The author of ‘Nineteen Eighty-Four’ never set foot on our shores, but he had a clear and highly personal vision of what we were and what we had been
February/March 1984 | Volume 35, Issue 2
In Life on the Mississippi there is a queer little illustration of the central weakness of Mark Twain’s character. In the earlier part of this mainly autobiographical book the dates have been altered. Mark Twain describes his adventures as a Mississippi pilot as though he had been a boy of about seventeen at the time, whereas in fact he was a young man of nearly thirty. There is a reason for this. The same part of the book describes his exploits in the civil war, which were distinctly inglorious. Moreover, Mark Twain started by fighting, if he can be said to have fought, on the Southern side, and then changed his allegiance before the war was over. This kind of behaviour is more excusable in a boy than in a man, whence the adjustment of the dates. It is also clear enough, however, that he changed sides because he saw that the North was going to win; and this tendency to side with the stronger whenever possible, to believe that might must be right, is apparent throughout his career. In Roughing It there is an interesting account of a bandit named Slade, who, among countless other outrages, had committed 28 murders. It is perfectly clear that Mark Twain admires this disgusting scoundrel. Slade was successful; therefore he was admirable. This outlook, no less common today, is summed up in the significant American expression “to make good.”
In the money-grubbing period that followed the civil war it was hard for anyone of Mark Twain’s temperament to refuse to be a success. The old, simple, stump-whittling, tobacco-chewing democracy which Abraham Lincoln typified was perishing: it was now the age of cheap immigrant labour and the growth of Big Business. Mark Twain mildly satirised his contemporaries in The Gilded Age, but he also gave himself up to the prevailing fever, and made and lost vast sums of money. He even for a period of years deserted writing for business; and he squandered his time on buffooneries, not merely lecture tours and public banquets, but, for instance, the writing of a book like A Connecticut Yankee in King Arthur’s Court, which is a deliberate flattery of all that is worst and most vulgar in American life. The man who might have been a kind of rustic Voltaire became the world’s leading afterdinner speaker, charming alike for his anecdotes and his power to make businessmen feel themselves public benefactors.

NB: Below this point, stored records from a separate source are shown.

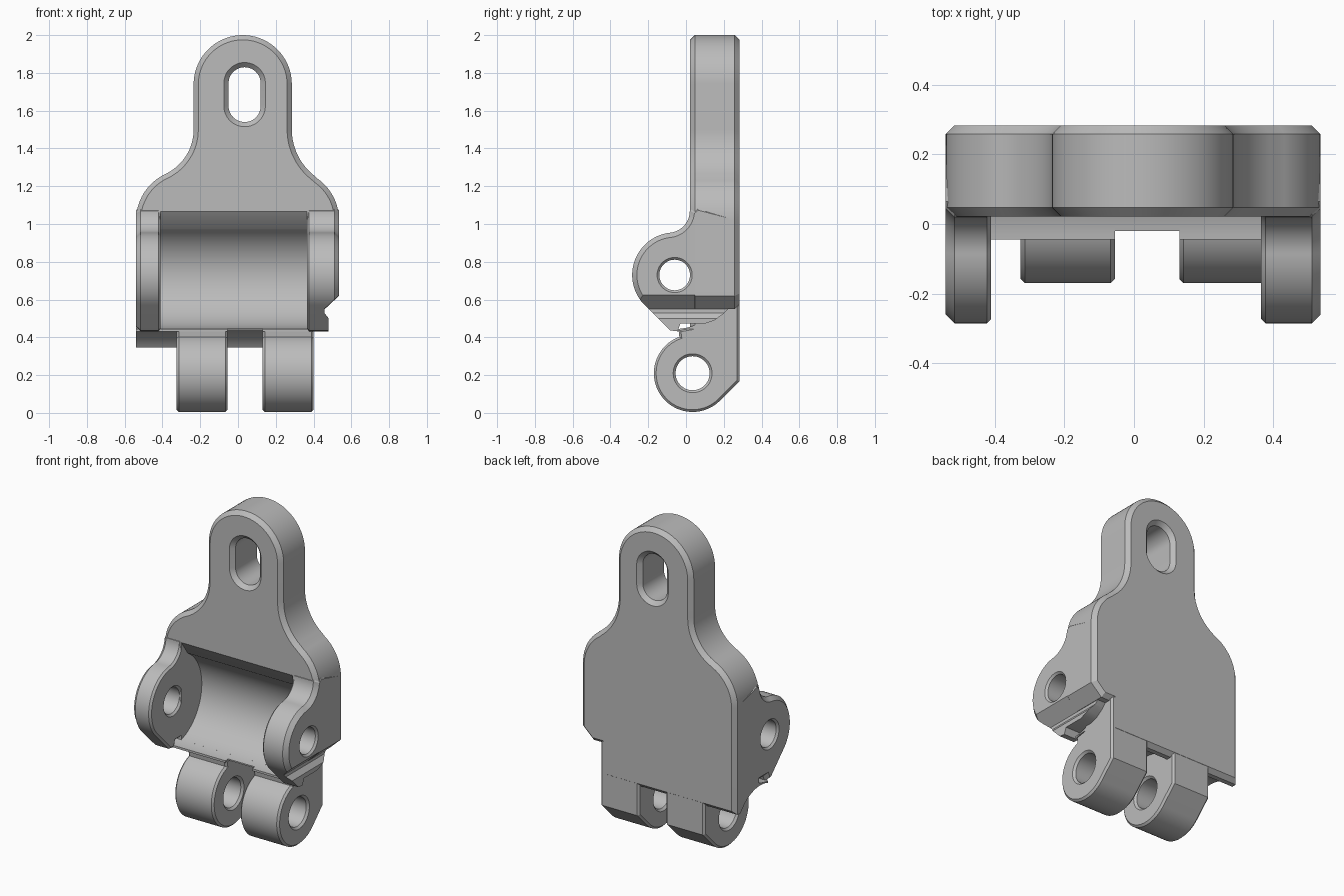
import bpy, bmesh
from math import sin, cos, radians, sqrt, atan2, degrees

cube = bpy.data.objects.get("Cube")
if cube:
    bpy.data.objects.remove(cube, do_unlink=True)

GREY = (0.5, 0.5, 0.5, 1)
mat = bpy.data.materials.new("grey_plastic")
mat.use_nodes = True
mat.diffuse_color = GREY
mat.node_tree.nodes["Principled BSDF"].inputs["Base Color"].default_value = GREY

BACK, FRONT = 0.283, 0.022
PIN = (-0.06, 0.73)       # upper pin axis (y, z)
HINGE = (0.035, 0.21)     # lower pin axis (y, z)
TROUGH_R, CLEAR_R = 0.286, 0.235


def arc(c, r, a0, a1, n=24):
    angles = [radians(a0 + (a1 - a0) * i / n) for i in range(n + 1)]
    return [(c[0] + r * cos(a), c[1] + r * sin(a)) for a in angles]


def loft(name, rings, axis, bevels=(0, 0)):
    """Closed solid through rings of (position, profile) along x or y."""
    bm = bmesh.new()
    loops = []
    for t, pts in rings:
        loops.append([bm.verts.new((t, u, v) if axis == "x" else (u, t, v))
                      for u, v in pts])
    caps = [bm.faces.new(loops[0]), bm.faces.new(loops[-1])]
    for lo, hi in zip(loops, loops[1:]):
        for i in range(len(lo)):
            bm.faces.new((lo[i - 1], lo[i], hi[i], hi[i - 1]))
    bmesh.ops.recalc_face_normals(bm, faces=bm.faces)
    edge_sets = [list(cap.edges) for cap in caps]
    for edges, width in zip(edge_sets, bevels):
        if width:
            bmesh.ops.bevel(bm, geom=edges, offset=width, segments=1,
                            affect="EDGES", clamp_overlap=False)
    bmesh.ops.recalc_face_normals(bm, faces=bm.faces)
    mesh = bpy.data.meshes.new(name)
    bm.to_mesh(mesh)
    bm.free()
    mesh.materials.append(mat)
    ob = bpy.data.objects.new(name, mesh)
    bpy.context.collection.objects.link(ob)
    return ob


def prism(name, pts, axis, a, b, bevels=(0, 0)):
    return loft(name, [(a, pts), (b, pts)], axis, bevels)


def hole(c, r, axis, a, b, lip, half=0):
    """Countersunk round or slotted cutter."""
    def ring(rad):
        return (arc((c[0], c[1] + half), rad, 0, 180)
                + arc((c[0], c[1] - half), rad, 180, 360)[0 if half else 1:-1 if not half else None])
    e = 0.01
    return loft("hole_cutter", [(a - e, ring(r + lip + e)), (a + lip, ring(r)),
                                (b - lip, ring(r)), (b + e, ring(r + lip + e))], axis)


def cut(ob, *cutters):
    bpy.context.view_layer.objects.active = ob
    for cutter in cutters:
        cutter.hide_render = True
        mod = ob.modifiers.new("cut", "BOOLEAN")
        mod.operation = "DIFFERENCE"
        mod.solver = "EXACT"
        mod.object = cutter
        bpy.ops.object.modifier_apply(modifier=mod.name)
        bpy.data.objects.remove(cutter, do_unlink=True)


def shoulder(neck_x, edge_x, r, side):
    """Concave then convex curve from neck down to the plate edge."""
    c1 = (neck_x + side * r, 1.5)
    c2 = (edge_x - side * 0.27, 1.02)
    a = degrees(atan2(c1[1] - c2[1], side * (c1[0] - c2[0])))
    pts = arc((0, 0), r, 180, 180 + a, 16)
    low = arc((0, 0), 0.27, a, 0, 16)
    return ([(c1[0] + side * x, c1[1] + z) for x, z in pts[:-1]]
            + [(c2[0] + side * x, c2[1] + z) for x, z in low])


# Back plate with neck, shoulders and stepped lower corner
outline = arc((0.025, 1.74), 0.26, 180, 0, 36)
outline += shoulder(0.285, 0.535, 0.31, 1)
outline += [(0.535, 0.62), (0.46, 0.55), (0.40, 0.55), (0.40, 0.345), (-0.54, 0.345)]
outline += shoulder(-0.235, -0.54, 0.26, -1)[::-1]
plate = prism("back_plate", outline, "y", FRONT, BACK, (0.025, 0.025))

# Trough for the upper barrel, hinge clearance and hanging slot
trough = arc(PIN, TROUGH_R, -90, 59, 40) + [(0.02, 1.07), (-0.06, 1.13)]
cut(plate,
    prism("trough_cutter", trough, "x", -0.41, 0.365),
    prism("clearance_cutter", arc(HINGE, CLEAR_R, 0, 360, 72)[:-1], "x", -0.7, 0.7),
    hole((0.035, 1.685), 0.085, "y", FRONT, BACK, 0.025, 0.06))


# Thin lip along the front edge of the trough
def lip_profile(y0, y1=0.12, n=12):
    ys = [y0 + (y1 - y0) * i / n for i in range(n + 1)]
    top = [(y, PIN[1] - sqrt(TROUGH_R ** 2 - (y - PIN[0]) ** 2)) for y in ys]
    low = [(y, HINGE[1] + sqrt(CLEAR_R ** 2 - (y - HINGE[0]) ** 2)) for y in ys]
    return top + low[::-1]


parts = [plate]
for name, x0, x1, y0 in (("right_lip", -0.54, -0.055, -0.045),
                         ("middle_lip", -0.055, 0.13, -0.02),
                         ("left_lip", 0.13, 0.40, -0.045)):
    parts.append(prism(name, lip_profile(y0), "x", x0, x1))

# Side ears holding the upper pin
ear = arc((-0.097, 1.07), 0.117, 0, -84, 14)
ear += arc(PIN, 0.225, 97, 225, 36)
ear += [(-0.085, 0.437), (-0.045, 0.432), (-0.03, 0.472), (0.1, 0.472),
        (0.15, 0.49), (0.2, 0.525), (0.25, 0.58), (0.25, 1.05), (0.06, 1.1)]
for name, x0, x1, bevels in (("right_ear", -0.54, -0.41, (0.025, 0.012)),
                             ("left_ear", 0.365, 0.535, (0.012, 0.025))):
    ob = prism(name, ear, "x", x0, x1, bevels)
    cut(ob, hole(PIN, 0.081, "x", x0, x1, 0.012))
    parts.append(ob)

# Relief groove on the lower outside of one ear
relief = [(0.58, 0.665), (0.457, 0.55), (0.457, 0.53), (0.48, 0.50),
          (0.48, 0.38), (0.58, 0.38)]
cut(parts[-1], prism("relief_cutter", relief, "y", -0.5, 0.5))

# Lower hinge knuckles
knuckle = arc(HINGE, 0.205, 110, 315, 48)
knuckle += [(0.282, 0.167), (0.282, 0.57), (0.2, 0.57), (0.15, 0.52),
            (0.1, 0.482), (0.03, 0.452), (-0.04, 0.44)]
for name, x0, x1 in (("right_knuckle", -0.325, -0.055), ("left_knuckle", 0.13, 0.40)):
    ob = prism(name, knuckle, "x", x0, x1, (0.012, 0.012))
    cut(ob, hole(HINGE, 0.09, "x", x0, x1, 0.013))
    parts.append(ob)

# Smooth curves, crisp chamfers
bpy.ops.object.select_all(action="DESELECT")
for ob in parts:
    ob.select_set(True)
bpy.context.view_layer.objects.active = plate
bpy.ops.object.shade_smooth_by_angle(angle=radians(25))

It is usual to blame Mark Twain’s wife for his failure to write the books he ought to have written, and it is evident that she did tyrannise over him pretty thoroughly. Each morning, Mark Twain would show her what he had written the day before, and Mrs Clemens … would go over it with the blue pencil, cutting out everything that she thought unsuitable. She seems to have been a drastic blue-penciller even by nineteenth-century standards. There is an account in W. D. Howells’s book My Mark Twain of the fuss that occurred over a terrible expletive that had crept into [Tom Sawyer]. Mark Twain appealed to Howells, who admitted that it was “just what Huck would have said,” but agreed with Mrs. Clemens that the word could not possibly be printed. The word was “hell”. Nevertheless, no writer is really the intellectual slave of his wife. Mrs Clemens could not have stopped Mark Twain writing any book he really wanted to write. She may have made his surrender to society easier, but the surrender happened because of that flaw in his own nature, his inability to despise success.
Several of Mark Twain’s books are bound to survive, because they contain invaluable social history. His life covered the great period of American expansion. When he was a child it was a normal day’s outing to go with a picnic lunch and watch the hanging of an Abolitionist, and when he died the aeroplane was ceasing to be a novelty. This period in America produced relatively little literature, and but for Mark Twain our picture of a Mississippi paddle-steamer, or a stage-coach crossing the plains, would be much dimmer than it is. But most people who have studied his work have come away with a feeling that he might have done something more. He gives all the while a strange impression of being about to say something and then funking it, so that Life on the Mississippi and the rest of them seem to be haunted by the ghost of a greater and much more coherent book…